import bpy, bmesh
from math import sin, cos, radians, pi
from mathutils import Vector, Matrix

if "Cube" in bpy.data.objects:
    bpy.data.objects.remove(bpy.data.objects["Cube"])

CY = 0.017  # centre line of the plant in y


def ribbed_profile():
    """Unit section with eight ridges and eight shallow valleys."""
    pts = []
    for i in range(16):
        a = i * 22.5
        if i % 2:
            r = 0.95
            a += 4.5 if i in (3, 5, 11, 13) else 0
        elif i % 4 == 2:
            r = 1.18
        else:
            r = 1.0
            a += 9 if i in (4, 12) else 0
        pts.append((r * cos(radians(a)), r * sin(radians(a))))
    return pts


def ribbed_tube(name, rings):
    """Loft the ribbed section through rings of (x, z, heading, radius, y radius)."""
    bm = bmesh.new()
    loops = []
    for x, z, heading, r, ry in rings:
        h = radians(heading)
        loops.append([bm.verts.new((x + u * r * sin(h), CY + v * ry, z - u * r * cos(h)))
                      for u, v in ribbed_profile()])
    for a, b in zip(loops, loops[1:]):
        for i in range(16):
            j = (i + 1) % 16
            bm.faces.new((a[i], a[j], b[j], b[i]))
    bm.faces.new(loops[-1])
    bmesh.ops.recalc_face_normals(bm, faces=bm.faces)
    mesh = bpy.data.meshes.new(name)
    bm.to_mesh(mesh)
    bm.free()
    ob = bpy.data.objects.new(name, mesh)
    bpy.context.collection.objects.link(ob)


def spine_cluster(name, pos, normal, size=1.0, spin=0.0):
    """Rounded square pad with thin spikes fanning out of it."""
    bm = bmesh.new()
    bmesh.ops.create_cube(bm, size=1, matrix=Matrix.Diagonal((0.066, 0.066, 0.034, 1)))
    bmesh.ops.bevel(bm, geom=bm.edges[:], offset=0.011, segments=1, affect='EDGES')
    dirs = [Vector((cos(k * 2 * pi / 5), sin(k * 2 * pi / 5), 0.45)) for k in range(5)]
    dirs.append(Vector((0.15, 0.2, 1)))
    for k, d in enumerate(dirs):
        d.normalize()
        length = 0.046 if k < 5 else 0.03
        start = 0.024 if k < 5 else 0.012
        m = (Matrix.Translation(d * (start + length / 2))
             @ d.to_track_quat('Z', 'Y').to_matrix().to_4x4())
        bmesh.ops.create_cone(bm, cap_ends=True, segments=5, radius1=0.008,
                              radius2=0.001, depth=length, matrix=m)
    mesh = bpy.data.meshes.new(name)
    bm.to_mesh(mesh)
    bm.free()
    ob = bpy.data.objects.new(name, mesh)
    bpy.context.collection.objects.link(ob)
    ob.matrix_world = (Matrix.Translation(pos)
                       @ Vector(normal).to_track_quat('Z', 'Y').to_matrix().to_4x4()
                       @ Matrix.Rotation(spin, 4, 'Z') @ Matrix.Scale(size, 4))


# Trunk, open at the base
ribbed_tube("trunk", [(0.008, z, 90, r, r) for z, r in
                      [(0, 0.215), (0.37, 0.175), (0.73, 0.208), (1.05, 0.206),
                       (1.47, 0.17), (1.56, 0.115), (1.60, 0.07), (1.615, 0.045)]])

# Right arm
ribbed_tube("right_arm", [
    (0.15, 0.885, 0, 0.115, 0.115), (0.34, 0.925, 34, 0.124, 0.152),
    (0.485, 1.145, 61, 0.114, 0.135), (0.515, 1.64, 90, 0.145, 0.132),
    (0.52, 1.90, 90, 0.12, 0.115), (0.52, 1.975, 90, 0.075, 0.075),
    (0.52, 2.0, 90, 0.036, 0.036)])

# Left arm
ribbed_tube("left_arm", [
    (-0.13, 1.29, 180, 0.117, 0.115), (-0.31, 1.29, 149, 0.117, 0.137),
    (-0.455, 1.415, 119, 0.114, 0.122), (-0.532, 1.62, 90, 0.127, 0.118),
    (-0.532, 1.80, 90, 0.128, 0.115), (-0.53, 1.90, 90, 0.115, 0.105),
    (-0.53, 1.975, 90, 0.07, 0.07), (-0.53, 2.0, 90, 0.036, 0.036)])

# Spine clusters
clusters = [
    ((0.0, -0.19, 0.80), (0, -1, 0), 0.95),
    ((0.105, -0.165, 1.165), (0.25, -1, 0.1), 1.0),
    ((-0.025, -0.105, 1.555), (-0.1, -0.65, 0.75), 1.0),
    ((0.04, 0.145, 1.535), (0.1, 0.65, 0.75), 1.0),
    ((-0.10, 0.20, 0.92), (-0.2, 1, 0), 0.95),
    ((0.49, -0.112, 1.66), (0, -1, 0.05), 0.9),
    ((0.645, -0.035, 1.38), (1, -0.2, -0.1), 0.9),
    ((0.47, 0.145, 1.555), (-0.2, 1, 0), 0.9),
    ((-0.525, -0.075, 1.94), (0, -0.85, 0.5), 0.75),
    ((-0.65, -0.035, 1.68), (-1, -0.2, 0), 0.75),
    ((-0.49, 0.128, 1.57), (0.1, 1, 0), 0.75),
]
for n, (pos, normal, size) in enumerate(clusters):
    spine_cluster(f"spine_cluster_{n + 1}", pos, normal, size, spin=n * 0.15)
-.-.-
## Task prompt:
Return a copy of each line in the entries that contains "enumerate".

## Task result:
    for k, d in enumerate(dirs):
for n, (pos, normal, size) in enumerate(clusters):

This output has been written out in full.